Now that we’ve reviewed some of the reasons why Dallas couples may choose not to pursue a prenuptial agreement, let’s look at the other side of the issue. Engaged couples will find these points particularly timely and relevant, although remember that a postnuptial agreement can accomplish many of the same goals even after a couple gets married.

Granted, bringing up the subject of a divorce is likely to be at least somewhat difficult for couples getting ready for marriage. But those who do choose to take a serious, objective look at prenuptial agreements will likely find one important advantage right away. That is keeping the court out of important decisions about property division.

In a prenuptial (or post-nuptial) agreement, the couple agrees upon and stipulates what property is considered separate, and thus not subject to property division as in the case of marital property. They may also lay out how to resolve potentially more complicated asset division issues, like business interests, real estate or retirement accounts. A pre- or post-nuptial agreement can even be used to divide up credit card debt, student loan debt, mortgage and other debt between partners.

Why bother dealing with these issues up front? Is it worth it? As we discussed last week, for some couples the answer may be no, particularly if they don’t have much in terms of assets going into the marriage. But some advantages of having a prenuptial agreement include reduced time spent in divorce proceedings and the reduced likelihood of a dispute erupting over property division.

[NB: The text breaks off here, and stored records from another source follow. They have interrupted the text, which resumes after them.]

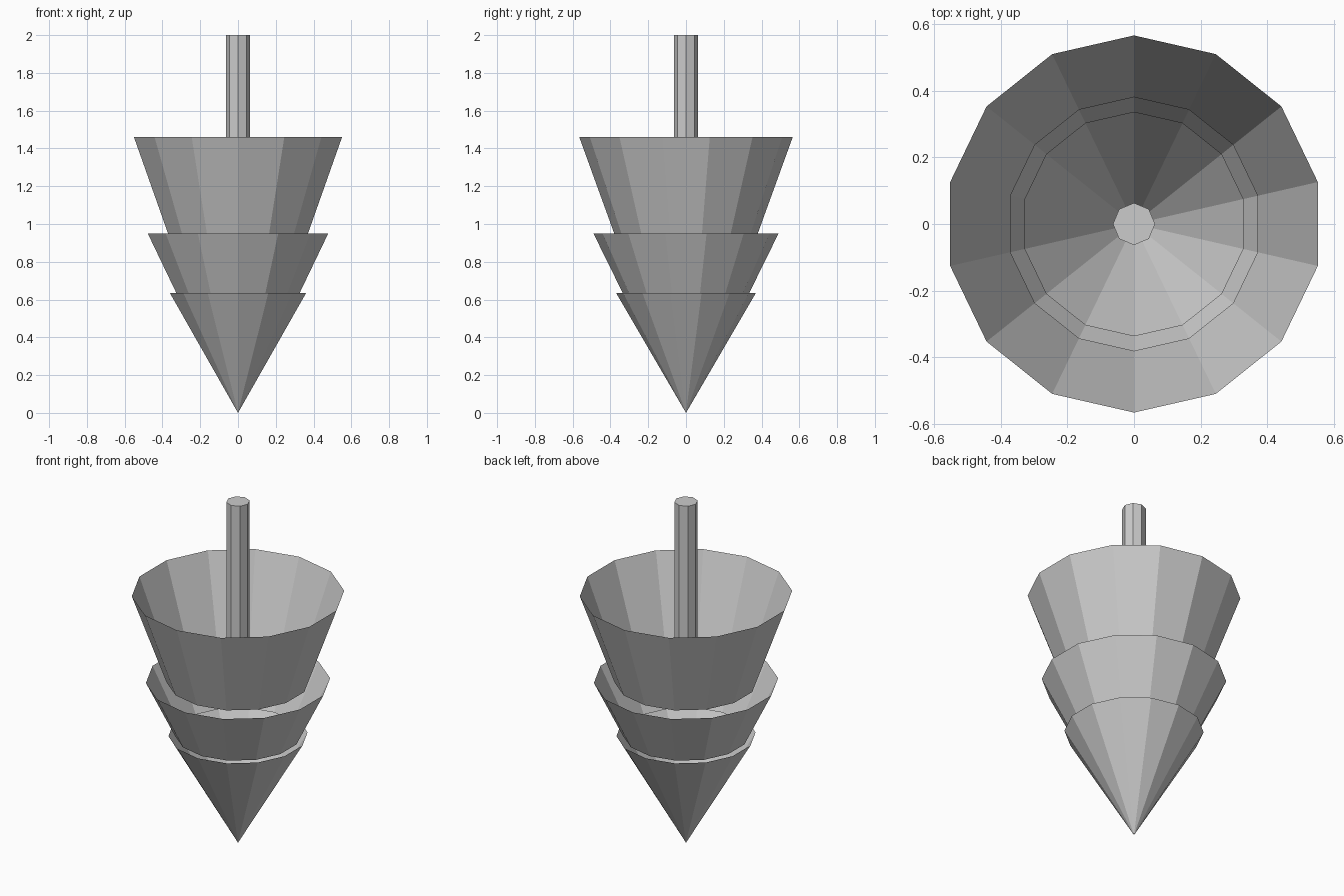
import bpy
import bmesh
from mathutils import Matrix

default_cube = bpy.data.objects.get("Cube")
if default_cube:
    bpy.data.objects.remove(default_cube, do_unlink=True)

# One plain grey for every part
grey = bpy.data.materials.new("plain_grey")
grey.use_nodes = True
colour = (0.6, 0.6, 0.6, 1)
grey.diffuse_color = colour
grey.node_tree.nodes["Principled BSDF"].inputs["Base Color"].default_value = colour


def add_cone(name, sides, r_bottom, r_top, z_bottom, z_top, capped=False):
    """Upright faceted cone, frustum or cylinder between two heights."""
    bm = bmesh.new()
    bmesh.ops.create_cone(
        bm, segments=sides, radius1=r_bottom, radius2=r_top,
        depth=z_top - z_bottom, cap_ends=capped,
        matrix=Matrix.Translation((0, 0, (z_bottom + z_top) / 2)))
    mesh = bpy.data.meshes.new(name)
    bm.to_mesh(mesh)
    bm.free()
    mesh.materials.append(grey)
    obj = bpy.data.objects.new(name, mesh)
    bpy.context.collection.objects.link(obj)
    return obj


# Three open, nested tiers that widen upwards
SIDES = 14
add_cone("lower_tier", SIDES, 0, 0.37, 0, 0.635)
add_cone("middle_tier", SIDES, 0.335, 0.49, 0.635, 0.95)
add_cone("upper_tier", SIDES, 0.38, 0.565, 0.95, 1.46)

# Central stem rising out of the top tier
add_cone("stem", 8, 0.063, 0.063, 0.95, 2, capped=True)
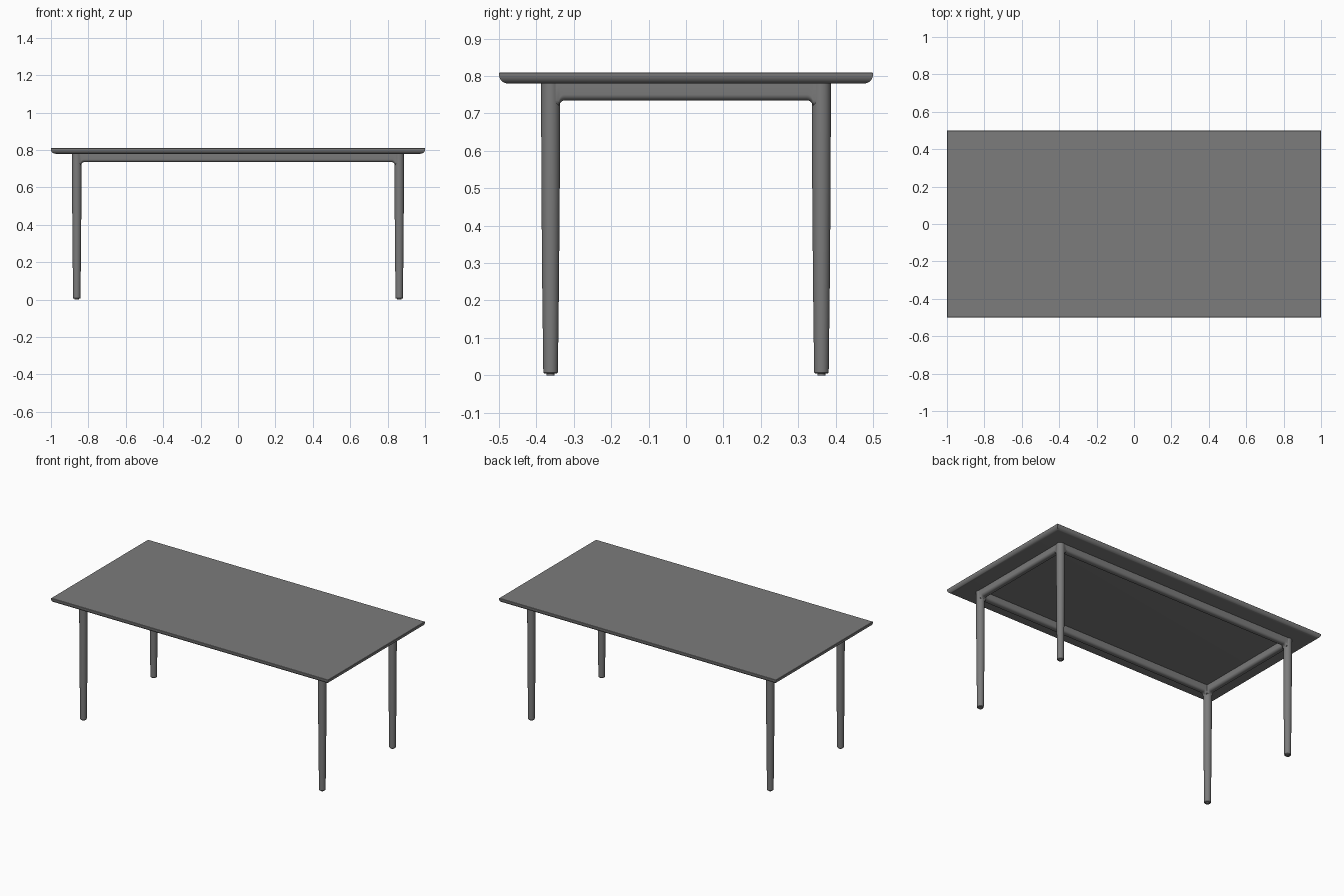
import bpy, bmesh, math
from mathutils import Vector

cube = bpy.data.objects.get("Cube")
if cube:
    bpy.data.objects.remove(cube, do_unlink=True)

LEG_X, LEG_Y = 0.862, 0.362
TOP_Z, UNDER_Z = 0.81, 0.78

grey = bpy.data.materials.new("grey")
grey.use_nodes = True
grey.diffuse_color = (0.2, 0.2, 0.2, 1)
grey.node_tree.nodes["Principled BSDF"].inputs["Base Color"].default_value = (0.2, 0.2, 0.2, 1)


def loft(name, rings, angle=35):
    """Skin a list of closed point rings, capping both ends."""
    bm = bmesh.new()
    loops = [[bm.verts.new(p) for p in ring] for ring in rings]
    for a, b in zip(loops, loops[1:]):
        for i in range(len(a)):
            j = (i + 1) % len(a)
            bm.faces.new((a[i], a[j], b[j], b[i]))
    bm.faces.new(loops[0][::-1])
    bm.faces.new(loops[-1])
    bmesh.ops.recalc_face_normals(bm, faces=bm.faces[:])
    mesh = bpy.data.meshes.new(name)
    bm.to_mesh(mesh)
    bm.free()
    obj = bpy.data.objects.new(name, mesh)
    mesh.materials.append(grey)
    bpy.context.collection.objects.link(obj)
    bpy.ops.object.select_all(action='DESELECT')
    obj.select_set(True)
    bpy.context.view_layer.objects.active = obj
    bpy.ops.object.shade_smooth_by_angle(angle=math.radians(angle))
    return obj


def rectangle(inset, z):
    x, y = 1 - inset, 0.5 - inset
    return [(-x, -y, z), (x, -y, z), (x, y, z), (-x, y, z)]


def circle(x, y, z, r, n=32):
    return [(x + r * math.cos(math.tau * i / n), y + r * math.sin(math.tau * i / n), z)
            for i in range(n)]


def arc(steps):
    return [math.pi / 2 * i / steps for i in range(steps + 1)]


# Tabletop with a rounded lower edge
R = 0.024
edge = [(R * (1 - math.sin(a)), UNDER_Z + R * (1 - math.cos(a))) for a in arc(8)]
edge += [(0, TOP_Z - 0.002), (0.002, TOP_Z)]
loft("tabletop", [rectangle(i, z) for i, z in edge])

# Tapered round legs with small glides
leg_profile = [(0.005, 0.017), (0.008, 0.0195), (0.25, 0.0225), (0.5, 0.0245),
               (0.65, 0.025), (UNDER_Z, 0.025)]
for sx, side in ((1, "left"), (-1, "right")):
    for sy, end in ((-1, "front"), (1, "back")):
        x, y = sx * LEG_X, sy * LEG_Y
        loft(f"{end}_{side}_leg", [circle(x, y, z, r) for z, r in leg_profile])
        loft(f"{end}_{side}_glide", [circle(x, y, z, 0.011, 16) for z in (0, 0.006)])


def rail(name, half, centre, along, across):
    """Rail with a rounded underside that flares down into the legs."""
    w, rnd, fillet, bottom = 0.021, 0.016, 0.016, 0.735
    stations = [(half, fillet)]
    stations += [(half - 0.023 - fillet * (1 - math.cos(a)), fillet * (1 - math.sin(a)))
                 for a in arc(6)]
    stations = [(-t, d) for t, d in stations] + [(t, d) for t, d in reversed(stations)]
    rings = []
    for t, drop in stations:
        zb = bottom - drop
        side = [(w - rnd + rnd * math.sin(a), zb + rnd * (1 - math.cos(a))) for a in arc(6)]
        side.append((w, UNDER_Z))
        section = side + [(-u, z) for u, z in reversed(side)]
        rings.append([centre + along * t + across * u + Vector((0, 0, z)) for u, z in section])
    loft(name, rings, 50)


# Rails between the legs
X, Y = Vector((1, 0, 0)), Vector((0, 1, 0))
rail("front_rail", LEG_X, -LEG_Y * Y, X, Y)
rail("back_rail", LEG_X, LEG_Y * Y, X, Y)
rail("left_rail", LEG_Y, LEG_X * X, Y, X)
rail("right_rail", LEG_Y, -LEG_X * X, Y, X)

And, again, even if you can’t or don’t want to have the conversation before entering a marriage, a postnuptial agreement can be drafted at any time within a marriage itself and provide some of the same protections. A legal professional can provide valuable assistance to couples interested in exploring whether such an agreement may be right for them.